Flashback: Pedens Hut

Flashback: Pedens Hut

Sunday 11th January 1998

Geehi’s head to Pedens and Townsend Hut, near Tantangara Dam

After parking the cars at the Circuits Hut track head, we walked up the Circuits Hut trail to the Pedens Hut fire trail, which heads north east across the Gulf Plain to the Little Gulf Cree and a good spot for morning tea. From here you can make out Townsend Hut, on the western side of the Murrumbidgee River, with views up to Gulf Plain towards Circuits Hut. From the Little Gulf Creek the trail leaves the open plain and heads into the tree line and the next valley, down to a small creek, where a faint trail leads up the valley to Pedens Hut.
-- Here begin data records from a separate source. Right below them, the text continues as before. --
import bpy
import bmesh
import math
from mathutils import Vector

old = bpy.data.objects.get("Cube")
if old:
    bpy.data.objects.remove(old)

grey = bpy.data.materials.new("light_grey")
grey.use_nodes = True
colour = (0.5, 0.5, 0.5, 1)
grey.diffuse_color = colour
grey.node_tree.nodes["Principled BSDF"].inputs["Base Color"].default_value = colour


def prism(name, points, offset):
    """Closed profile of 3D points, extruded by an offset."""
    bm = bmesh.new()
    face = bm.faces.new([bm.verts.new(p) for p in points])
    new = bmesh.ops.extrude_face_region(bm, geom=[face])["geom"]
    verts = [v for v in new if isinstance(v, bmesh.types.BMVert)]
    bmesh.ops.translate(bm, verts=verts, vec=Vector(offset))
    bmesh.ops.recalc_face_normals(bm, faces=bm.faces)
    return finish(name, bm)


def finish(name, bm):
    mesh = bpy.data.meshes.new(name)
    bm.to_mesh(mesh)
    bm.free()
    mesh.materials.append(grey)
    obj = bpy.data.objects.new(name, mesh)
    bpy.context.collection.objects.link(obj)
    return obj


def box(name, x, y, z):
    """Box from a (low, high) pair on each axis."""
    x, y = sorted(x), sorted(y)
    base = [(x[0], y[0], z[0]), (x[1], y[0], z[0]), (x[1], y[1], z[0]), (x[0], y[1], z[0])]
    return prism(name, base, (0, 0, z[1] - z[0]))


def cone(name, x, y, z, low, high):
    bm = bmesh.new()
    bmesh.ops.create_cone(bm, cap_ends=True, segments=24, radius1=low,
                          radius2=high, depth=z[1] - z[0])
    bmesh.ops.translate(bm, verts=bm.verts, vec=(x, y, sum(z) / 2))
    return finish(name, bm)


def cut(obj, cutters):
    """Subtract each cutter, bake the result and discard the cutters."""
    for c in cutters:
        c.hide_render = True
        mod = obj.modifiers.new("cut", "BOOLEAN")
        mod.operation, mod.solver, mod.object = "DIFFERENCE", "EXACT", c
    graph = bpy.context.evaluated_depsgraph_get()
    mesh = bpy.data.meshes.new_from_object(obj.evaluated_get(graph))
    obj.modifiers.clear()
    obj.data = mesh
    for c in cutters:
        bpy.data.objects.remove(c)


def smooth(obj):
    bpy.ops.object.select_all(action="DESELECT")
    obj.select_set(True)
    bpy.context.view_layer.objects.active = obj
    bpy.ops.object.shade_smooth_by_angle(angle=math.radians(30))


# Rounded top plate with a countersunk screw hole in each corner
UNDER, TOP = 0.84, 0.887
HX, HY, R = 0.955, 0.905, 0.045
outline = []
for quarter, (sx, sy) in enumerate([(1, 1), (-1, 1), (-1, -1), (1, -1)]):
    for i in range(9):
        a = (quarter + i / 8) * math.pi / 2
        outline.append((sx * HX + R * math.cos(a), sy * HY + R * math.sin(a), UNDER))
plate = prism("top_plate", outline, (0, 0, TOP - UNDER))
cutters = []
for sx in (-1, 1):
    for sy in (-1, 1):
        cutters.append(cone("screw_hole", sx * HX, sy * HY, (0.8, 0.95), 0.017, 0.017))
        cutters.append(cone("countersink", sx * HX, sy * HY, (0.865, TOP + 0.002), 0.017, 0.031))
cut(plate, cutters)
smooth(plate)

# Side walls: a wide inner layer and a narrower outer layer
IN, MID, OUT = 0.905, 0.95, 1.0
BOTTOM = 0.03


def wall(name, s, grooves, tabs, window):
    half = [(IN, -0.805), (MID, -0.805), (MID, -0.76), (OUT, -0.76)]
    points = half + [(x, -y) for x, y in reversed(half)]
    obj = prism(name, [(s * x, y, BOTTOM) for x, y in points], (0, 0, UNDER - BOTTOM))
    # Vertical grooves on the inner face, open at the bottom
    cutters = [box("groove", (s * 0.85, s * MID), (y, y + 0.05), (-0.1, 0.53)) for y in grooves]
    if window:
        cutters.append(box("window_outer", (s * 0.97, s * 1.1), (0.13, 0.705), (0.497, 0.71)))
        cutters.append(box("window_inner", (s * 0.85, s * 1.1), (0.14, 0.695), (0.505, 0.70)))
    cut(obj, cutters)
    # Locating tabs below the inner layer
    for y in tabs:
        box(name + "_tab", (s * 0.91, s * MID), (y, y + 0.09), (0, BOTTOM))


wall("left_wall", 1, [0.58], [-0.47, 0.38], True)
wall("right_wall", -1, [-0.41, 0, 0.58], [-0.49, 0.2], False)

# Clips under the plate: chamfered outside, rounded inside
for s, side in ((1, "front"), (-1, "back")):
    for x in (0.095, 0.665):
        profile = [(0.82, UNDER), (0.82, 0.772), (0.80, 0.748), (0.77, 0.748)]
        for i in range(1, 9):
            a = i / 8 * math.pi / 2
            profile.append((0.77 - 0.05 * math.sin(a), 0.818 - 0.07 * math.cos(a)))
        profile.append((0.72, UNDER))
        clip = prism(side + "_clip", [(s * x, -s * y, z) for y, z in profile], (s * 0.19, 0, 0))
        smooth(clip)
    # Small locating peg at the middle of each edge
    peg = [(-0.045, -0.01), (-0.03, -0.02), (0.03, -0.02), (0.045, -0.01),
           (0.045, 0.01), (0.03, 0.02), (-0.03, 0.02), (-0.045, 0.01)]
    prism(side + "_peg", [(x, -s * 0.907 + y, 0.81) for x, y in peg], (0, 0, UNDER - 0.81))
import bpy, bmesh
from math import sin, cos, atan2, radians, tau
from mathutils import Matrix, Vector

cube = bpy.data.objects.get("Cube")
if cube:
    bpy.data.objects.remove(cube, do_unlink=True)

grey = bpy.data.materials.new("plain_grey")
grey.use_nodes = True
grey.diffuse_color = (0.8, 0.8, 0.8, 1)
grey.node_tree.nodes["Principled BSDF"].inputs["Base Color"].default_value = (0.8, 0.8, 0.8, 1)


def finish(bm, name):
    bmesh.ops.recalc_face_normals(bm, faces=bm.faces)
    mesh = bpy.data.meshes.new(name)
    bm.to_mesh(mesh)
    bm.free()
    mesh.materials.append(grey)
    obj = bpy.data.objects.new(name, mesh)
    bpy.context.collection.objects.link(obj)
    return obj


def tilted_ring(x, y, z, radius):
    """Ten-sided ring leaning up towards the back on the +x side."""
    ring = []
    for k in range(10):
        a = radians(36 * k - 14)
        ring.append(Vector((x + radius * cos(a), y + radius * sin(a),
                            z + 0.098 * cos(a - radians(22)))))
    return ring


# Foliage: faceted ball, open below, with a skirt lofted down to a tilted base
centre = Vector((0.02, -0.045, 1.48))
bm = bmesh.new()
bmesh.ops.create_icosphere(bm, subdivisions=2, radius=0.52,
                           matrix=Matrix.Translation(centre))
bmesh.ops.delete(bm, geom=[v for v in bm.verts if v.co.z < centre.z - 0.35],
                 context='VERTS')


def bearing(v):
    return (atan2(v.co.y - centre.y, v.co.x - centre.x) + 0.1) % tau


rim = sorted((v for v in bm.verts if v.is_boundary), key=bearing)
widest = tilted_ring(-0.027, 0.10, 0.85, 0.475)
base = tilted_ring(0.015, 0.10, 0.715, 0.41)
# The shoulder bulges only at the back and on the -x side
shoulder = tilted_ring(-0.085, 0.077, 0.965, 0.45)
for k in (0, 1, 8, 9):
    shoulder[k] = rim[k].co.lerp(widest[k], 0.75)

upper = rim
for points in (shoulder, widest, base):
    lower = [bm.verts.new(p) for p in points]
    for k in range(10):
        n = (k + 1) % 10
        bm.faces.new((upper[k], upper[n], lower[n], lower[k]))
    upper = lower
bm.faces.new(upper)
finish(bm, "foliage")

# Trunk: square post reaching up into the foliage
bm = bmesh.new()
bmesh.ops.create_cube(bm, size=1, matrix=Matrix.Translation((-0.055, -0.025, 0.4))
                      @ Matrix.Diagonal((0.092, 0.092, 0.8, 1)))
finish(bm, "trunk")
The original hut was built in 1917 for Arch Peden and was part of his Gulf grazing lease. Today’s hut is a small, one room iron hut built by Bill Adams in 1929 or 1930 using some of the material from the original hut. While Andrew and I walked off towards the Murrumbidgee River for a look, the rest of the group had lunch and a rest in front of the hut. By the time we returned, everyone had had enough of the flies and were ready to leave so Andrew and I had to eat on the run (or rather, walk). We decided to follow a track past the hut in the hope that it would bring us back to the trail a few kilometres from along the fire trail, which it did.

Pedens Hut

We followed the Pedens Hut fire trail until we came into sight of Gulf Plain and Little Gulf Creek. Here we turned west along the ridge towards Townsend Hut, first crossing the Murrumbidgee River. Alex Deerson sprinted across while the rest pf us waded through in a more sedate manner. From the river it is only a short walk to the hut through a field of wildflowers. Townsend Hut was built in 1940 by Charles Townsend for grazing, but sadly now it has fallen into disrepair. It is an L shaped hut with a number of rooms.

Townsends Hut

From Townsends Hut we headed down the valley on the western side of the river until it got too steep, where we had an interesting river crossing (except for Lyn and Jack who had taken the opportunity to cross further upstream.) From there it was across the bend in the river and the last ford where Alex again sprinted across while the rest of us waded through the thigh-high (or for some people, bottom-high) water.

It was then only a short walk back to the cars and the finish of an energetic walk.

River Crossing on the way home

John Hutton